SMP National Resource Center

January 2, 2020

Lawsuits filed by whistleblowers, doctors, and hospitals allege that some electronic health records (EHR) software used in hospitals and medical offices has hidden flaws that may pose a danger to patients — and that a substantial chunk of $38 billion in federal subsidies went to companies that deceived the government about the quality of their products, an ongoing Fortune-Kaiser Health News (KHN) investigation shows. The subsidies were designed to persuade hospitals and doctors’ offices to install software that would track the medical history of every patient and share the information seamlessly with other health care providers.

Fortune and KHN revealed that thousands of injuries, deaths, or near misses tied to software defects, user errors, and other problems have piled up in various government-sponsored and private repositories.

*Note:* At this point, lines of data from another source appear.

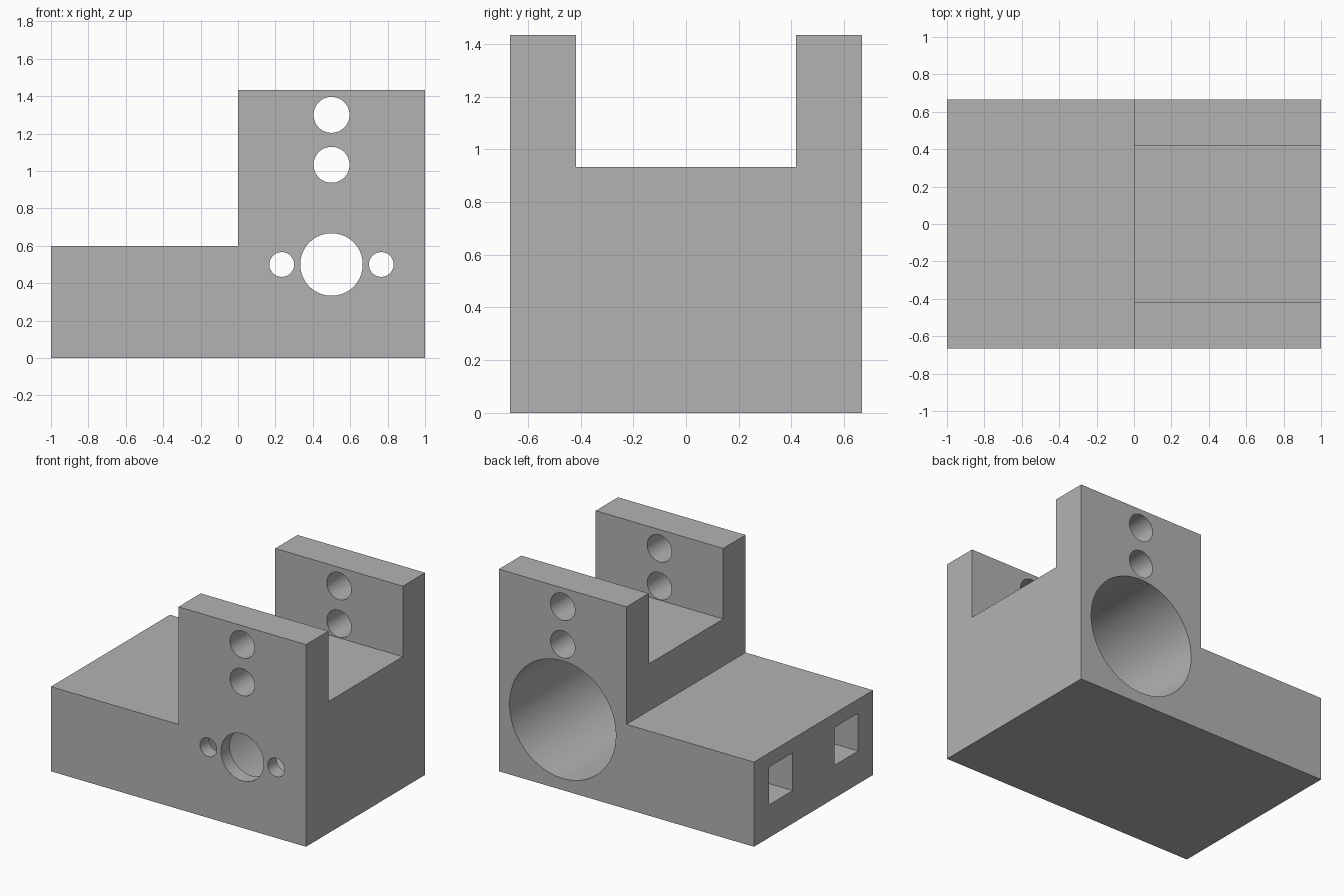
import bpy
import bmesh
import math
from mathutils import Matrix, Vector

cube = bpy.data.objects.get("Cube")
if cube:
    bpy.data.objects.remove(cube, do_unlink=True)

HALF_Y = 2 / 3      # half depth of the block
WALL = 0.1          # thickness of the front wall behind the bore

grey = bpy.data.materials.new("plain_grey")
grey.use_nodes = True
colour = (0.45, 0.45, 0.45, 1)
grey.diffuse_color = colour
grey.node_tree.nodes["Principled BSDF"].inputs["Base Color"].default_value = colour


def make_object(name, bm):
    bmesh.ops.recalc_face_normals(bm, faces=bm.faces)
    mesh = bpy.data.meshes.new(name)
    bm.to_mesh(mesh)
    bm.free()
    mesh.materials.append(grey)
    obj = bpy.data.objects.new(name, mesh)
    bpy.context.collection.objects.link(obj)
    return obj


def box(name, low, high):
    low, high = Vector(low), Vector(high)
    bm = bmesh.new()
    bmesh.ops.create_cube(bm, size=1, matrix=Matrix.Translation((low + high) / 2)
                          @ Matrix.Diagonal((*(high - low), 1)))
    return make_object(name, bm)


def rod(name, x, z, radius, y0, y1):
    bm = bmesh.new()
    bmesh.ops.create_cone(
        bm, cap_ends=True, segments=64, radius1=radius, radius2=radius, depth=y1 - y0,
        matrix=Matrix.Translation((x, (y0 + y1) / 2, z)) @ Matrix.Rotation(math.pi / 2, 4, "X"))
    return make_object(name, bm)


# L-shaped body, extruded from its side profile
profile = [(-1, 0), (1, 0), (1, 1.433), (0, 1.433), (0, 0.6), (-1, 0.6)]
bm = bmesh.new()
face = bm.faces.new([bm.verts.new((x, -HALF_Y, z)) for x, z in profile])
extruded = bmesh.ops.extrude_face_region(bm, geom=[face])["geom"]
bmesh.ops.translate(bm, vec=(0, 2 * HALF_Y, 0),
                    verts=[v for v in extruded if isinstance(v, bmesh.types.BMVert)])
body = make_object("mounting_block", bm)

# Slot between the two upright arms
cutters = [box("arm_slot", (-0.1, -0.417, 0.933), (1.1, 0.417, 1.6))]

# Wide blind bore from the back
cutters.append(rod("motor_bore", 0.5, 0.5, 0.417, -HALF_Y + WALL, 1))

# Shaft hole and screw holes through the front wall
cutters.append(rod("shaft_hole", 0.5, 0.5, 0.167, -1, 0))
for side in (-1, 1):
    cutters.append(rod("screw_hole", 0.5 + side * 0.266, 0.5, 0.066, -1, 0))

# Pin holes through both arms
for z in (1.033, 1.3):
    cutters.append(rod("pin_hole", 0.5, z, 0.096, -1, 1))

# Square pockets in the low end
for y in (-0.367, 0.367):
    cutters.append(box("end_pocket", (-1.1, y - 0.133, 0.233), (-0.5, y + 0.133, 0.5)))

# Cut everything out of the body
bpy.context.view_layer.objects.active = body
for cutter in cutters:
    cutter.hide_render = True
    mod = body.modifiers.new(cutter.name, "BOOLEAN")
    mod.operation = "DIFFERENCE"
    mod.solver = "EXACT"
    mod.object = cutter
    bpy.ops.object.modifier_apply(modifier=mod.name)
    bpy.data.objects.remove(cutter, do_unlink=True)

# Smooth hole walls, sharp edges elsewhere
bpy.ops.object.select_all(action="DESELECT")
body.select_set(True)
bpy.ops.object.shade_smooth_by_angle(angle=math.radians(30))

A study published in JAMA found that 40% of the software that the Health & Human Services (HHS) Office of the National Coordinator for Health Information Technology (ONC) singled out for post-marketing review had flaws that could lead to patient harm, including inaccurate drug codes, information displaying incorrectly, and decimal points gone missing.

Read this Fortune-KHN story.


SMP National Resource Center